Copy every line below where the string "True" is found.

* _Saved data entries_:
>>>

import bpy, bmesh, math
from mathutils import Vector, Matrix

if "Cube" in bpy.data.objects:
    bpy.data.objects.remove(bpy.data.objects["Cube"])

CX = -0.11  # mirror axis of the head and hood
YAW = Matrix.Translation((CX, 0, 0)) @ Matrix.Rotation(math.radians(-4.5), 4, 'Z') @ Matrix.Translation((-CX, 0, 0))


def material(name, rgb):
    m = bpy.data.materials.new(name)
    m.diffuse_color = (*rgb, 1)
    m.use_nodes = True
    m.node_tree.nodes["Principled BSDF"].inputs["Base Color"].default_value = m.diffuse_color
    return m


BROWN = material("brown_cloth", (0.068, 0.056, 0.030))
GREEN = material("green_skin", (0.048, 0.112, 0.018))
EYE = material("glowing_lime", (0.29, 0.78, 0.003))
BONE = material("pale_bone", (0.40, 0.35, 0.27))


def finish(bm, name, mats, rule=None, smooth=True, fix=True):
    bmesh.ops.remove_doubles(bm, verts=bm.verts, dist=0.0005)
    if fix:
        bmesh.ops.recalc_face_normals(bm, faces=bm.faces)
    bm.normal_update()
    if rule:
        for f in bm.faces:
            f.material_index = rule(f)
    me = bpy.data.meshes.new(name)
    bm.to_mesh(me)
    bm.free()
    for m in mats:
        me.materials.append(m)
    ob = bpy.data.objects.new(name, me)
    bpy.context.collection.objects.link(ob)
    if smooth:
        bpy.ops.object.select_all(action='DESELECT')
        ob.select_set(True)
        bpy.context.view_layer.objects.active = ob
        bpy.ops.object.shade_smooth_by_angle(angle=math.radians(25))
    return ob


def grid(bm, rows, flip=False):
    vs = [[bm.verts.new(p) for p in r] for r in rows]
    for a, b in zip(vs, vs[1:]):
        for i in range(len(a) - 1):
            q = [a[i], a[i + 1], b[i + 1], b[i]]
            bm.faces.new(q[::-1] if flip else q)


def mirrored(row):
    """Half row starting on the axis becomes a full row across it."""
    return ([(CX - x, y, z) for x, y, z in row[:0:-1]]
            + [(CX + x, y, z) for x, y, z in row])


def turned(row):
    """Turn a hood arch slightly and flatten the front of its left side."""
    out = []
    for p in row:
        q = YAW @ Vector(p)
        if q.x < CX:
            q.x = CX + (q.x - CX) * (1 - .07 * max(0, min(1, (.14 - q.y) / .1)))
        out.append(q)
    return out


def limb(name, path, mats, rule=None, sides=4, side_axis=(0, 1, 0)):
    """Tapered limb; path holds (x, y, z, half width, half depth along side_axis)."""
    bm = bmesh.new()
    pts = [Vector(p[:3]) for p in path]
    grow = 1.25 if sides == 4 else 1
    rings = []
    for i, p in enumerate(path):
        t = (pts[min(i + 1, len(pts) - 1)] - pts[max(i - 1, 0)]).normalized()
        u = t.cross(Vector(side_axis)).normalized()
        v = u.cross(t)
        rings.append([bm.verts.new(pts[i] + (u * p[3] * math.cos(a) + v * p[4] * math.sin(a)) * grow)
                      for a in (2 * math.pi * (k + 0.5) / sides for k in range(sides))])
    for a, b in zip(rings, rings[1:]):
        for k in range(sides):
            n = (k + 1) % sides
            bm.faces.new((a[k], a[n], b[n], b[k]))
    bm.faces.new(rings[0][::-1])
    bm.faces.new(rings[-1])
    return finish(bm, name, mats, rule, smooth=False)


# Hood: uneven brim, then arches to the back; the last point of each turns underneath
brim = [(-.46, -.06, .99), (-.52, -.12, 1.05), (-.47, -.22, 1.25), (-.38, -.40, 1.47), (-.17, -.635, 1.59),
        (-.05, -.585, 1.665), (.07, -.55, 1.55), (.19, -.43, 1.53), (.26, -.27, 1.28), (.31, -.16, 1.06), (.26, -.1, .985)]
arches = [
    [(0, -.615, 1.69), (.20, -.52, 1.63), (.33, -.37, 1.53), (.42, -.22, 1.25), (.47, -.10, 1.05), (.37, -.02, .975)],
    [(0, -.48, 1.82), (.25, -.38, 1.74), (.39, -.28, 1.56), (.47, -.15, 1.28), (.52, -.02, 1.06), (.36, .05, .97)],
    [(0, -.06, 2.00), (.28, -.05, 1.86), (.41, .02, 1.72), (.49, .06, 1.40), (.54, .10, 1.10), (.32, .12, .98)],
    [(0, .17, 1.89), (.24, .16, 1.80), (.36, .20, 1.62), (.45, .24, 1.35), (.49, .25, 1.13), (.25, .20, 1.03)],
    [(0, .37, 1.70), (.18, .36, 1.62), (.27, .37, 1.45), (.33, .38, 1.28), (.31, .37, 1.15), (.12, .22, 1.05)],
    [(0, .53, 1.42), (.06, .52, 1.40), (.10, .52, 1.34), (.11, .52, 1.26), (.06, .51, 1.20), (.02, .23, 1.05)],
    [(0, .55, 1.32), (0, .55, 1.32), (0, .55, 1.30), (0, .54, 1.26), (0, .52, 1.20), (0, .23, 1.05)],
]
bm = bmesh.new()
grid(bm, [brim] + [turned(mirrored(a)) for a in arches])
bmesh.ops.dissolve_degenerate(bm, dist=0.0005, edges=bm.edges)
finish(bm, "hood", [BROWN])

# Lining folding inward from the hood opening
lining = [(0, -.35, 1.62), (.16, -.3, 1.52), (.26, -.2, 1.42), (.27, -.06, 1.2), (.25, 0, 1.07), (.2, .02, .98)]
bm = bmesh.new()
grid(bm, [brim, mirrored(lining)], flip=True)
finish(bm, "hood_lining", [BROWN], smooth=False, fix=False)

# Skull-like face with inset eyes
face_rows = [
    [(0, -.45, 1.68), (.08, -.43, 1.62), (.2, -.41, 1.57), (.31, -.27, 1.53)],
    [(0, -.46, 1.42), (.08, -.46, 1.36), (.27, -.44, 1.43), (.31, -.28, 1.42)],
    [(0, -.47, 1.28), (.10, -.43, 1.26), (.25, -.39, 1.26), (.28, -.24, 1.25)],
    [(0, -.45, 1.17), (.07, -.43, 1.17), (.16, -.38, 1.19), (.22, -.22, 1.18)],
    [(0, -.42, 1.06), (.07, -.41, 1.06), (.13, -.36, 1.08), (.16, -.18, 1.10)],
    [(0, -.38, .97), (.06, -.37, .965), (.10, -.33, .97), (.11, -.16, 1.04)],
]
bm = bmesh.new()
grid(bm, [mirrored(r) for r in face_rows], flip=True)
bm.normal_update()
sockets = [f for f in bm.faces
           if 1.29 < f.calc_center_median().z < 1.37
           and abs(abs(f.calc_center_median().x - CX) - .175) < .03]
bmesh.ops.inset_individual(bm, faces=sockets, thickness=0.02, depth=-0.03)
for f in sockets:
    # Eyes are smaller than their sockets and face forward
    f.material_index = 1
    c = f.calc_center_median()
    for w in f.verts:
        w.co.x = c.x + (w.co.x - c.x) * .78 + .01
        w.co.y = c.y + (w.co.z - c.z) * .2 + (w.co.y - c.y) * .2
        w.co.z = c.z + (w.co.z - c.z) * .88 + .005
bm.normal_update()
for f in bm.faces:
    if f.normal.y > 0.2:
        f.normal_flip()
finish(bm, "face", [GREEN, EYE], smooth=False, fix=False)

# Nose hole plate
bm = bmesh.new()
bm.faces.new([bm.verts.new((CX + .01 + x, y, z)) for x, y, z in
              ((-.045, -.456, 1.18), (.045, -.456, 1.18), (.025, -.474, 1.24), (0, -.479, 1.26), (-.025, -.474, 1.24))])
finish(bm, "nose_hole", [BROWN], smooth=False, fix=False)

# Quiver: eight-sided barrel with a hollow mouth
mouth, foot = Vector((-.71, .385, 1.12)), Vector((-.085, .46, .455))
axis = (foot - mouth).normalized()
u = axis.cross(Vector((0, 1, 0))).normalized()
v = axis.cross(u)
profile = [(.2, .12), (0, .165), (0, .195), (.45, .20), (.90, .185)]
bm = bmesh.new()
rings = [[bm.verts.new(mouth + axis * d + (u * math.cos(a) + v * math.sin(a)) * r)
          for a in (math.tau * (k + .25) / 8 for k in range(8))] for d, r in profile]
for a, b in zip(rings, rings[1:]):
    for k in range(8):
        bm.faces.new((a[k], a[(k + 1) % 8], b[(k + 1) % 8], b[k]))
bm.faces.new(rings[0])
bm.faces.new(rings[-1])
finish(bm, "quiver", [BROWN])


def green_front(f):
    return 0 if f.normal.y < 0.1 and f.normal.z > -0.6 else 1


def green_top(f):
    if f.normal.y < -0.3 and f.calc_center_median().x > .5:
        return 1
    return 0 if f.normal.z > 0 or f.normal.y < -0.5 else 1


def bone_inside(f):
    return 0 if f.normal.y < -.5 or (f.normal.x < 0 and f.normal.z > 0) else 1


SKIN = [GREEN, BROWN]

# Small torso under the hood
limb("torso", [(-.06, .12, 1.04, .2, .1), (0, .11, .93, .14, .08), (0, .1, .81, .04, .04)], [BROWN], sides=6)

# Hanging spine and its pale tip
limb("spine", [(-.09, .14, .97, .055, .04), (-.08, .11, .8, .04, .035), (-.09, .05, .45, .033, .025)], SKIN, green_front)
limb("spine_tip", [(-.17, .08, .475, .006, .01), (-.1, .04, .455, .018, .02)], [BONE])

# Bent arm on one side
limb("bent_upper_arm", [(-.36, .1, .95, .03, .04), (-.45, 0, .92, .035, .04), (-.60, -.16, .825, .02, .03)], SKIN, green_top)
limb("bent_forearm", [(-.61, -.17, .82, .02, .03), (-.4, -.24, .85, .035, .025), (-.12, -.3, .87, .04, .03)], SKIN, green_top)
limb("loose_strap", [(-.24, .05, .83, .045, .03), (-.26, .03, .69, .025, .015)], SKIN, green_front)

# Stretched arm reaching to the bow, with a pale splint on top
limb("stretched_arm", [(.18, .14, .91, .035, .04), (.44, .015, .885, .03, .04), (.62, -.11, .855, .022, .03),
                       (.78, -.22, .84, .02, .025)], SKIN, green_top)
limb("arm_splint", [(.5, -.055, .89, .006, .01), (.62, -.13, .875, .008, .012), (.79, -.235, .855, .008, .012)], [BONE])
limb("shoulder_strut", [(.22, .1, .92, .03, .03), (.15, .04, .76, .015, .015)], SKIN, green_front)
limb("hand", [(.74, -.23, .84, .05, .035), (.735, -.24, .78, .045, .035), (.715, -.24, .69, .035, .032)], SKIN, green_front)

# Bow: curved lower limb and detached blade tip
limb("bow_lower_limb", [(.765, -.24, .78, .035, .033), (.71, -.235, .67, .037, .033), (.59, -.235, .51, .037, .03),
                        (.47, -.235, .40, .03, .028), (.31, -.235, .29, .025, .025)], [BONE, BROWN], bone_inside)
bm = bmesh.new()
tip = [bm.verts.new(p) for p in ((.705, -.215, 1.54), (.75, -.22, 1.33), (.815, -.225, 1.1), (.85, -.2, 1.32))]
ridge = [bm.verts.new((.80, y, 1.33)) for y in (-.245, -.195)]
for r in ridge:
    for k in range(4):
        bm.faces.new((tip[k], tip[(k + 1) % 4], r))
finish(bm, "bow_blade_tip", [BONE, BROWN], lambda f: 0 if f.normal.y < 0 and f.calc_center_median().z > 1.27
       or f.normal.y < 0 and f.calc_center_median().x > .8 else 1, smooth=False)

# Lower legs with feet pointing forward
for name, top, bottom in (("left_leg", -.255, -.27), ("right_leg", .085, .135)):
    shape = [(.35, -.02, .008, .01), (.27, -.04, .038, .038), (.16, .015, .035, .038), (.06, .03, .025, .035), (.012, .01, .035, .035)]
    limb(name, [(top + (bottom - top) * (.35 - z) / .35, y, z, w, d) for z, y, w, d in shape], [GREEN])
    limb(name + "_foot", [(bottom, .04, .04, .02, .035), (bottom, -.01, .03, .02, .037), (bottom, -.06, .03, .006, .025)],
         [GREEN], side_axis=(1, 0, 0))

<<<

* _Output of the exercise_:
    m.use_nodes = True
def finish(bm, name, mats, rule=None, smooth=True, fix=True):
        ob.select_set(True)
grid(bm, [brim, mirrored(lining)], flip=True)
grid(bm, [mirrored(r) for r in face_rows], flip=True)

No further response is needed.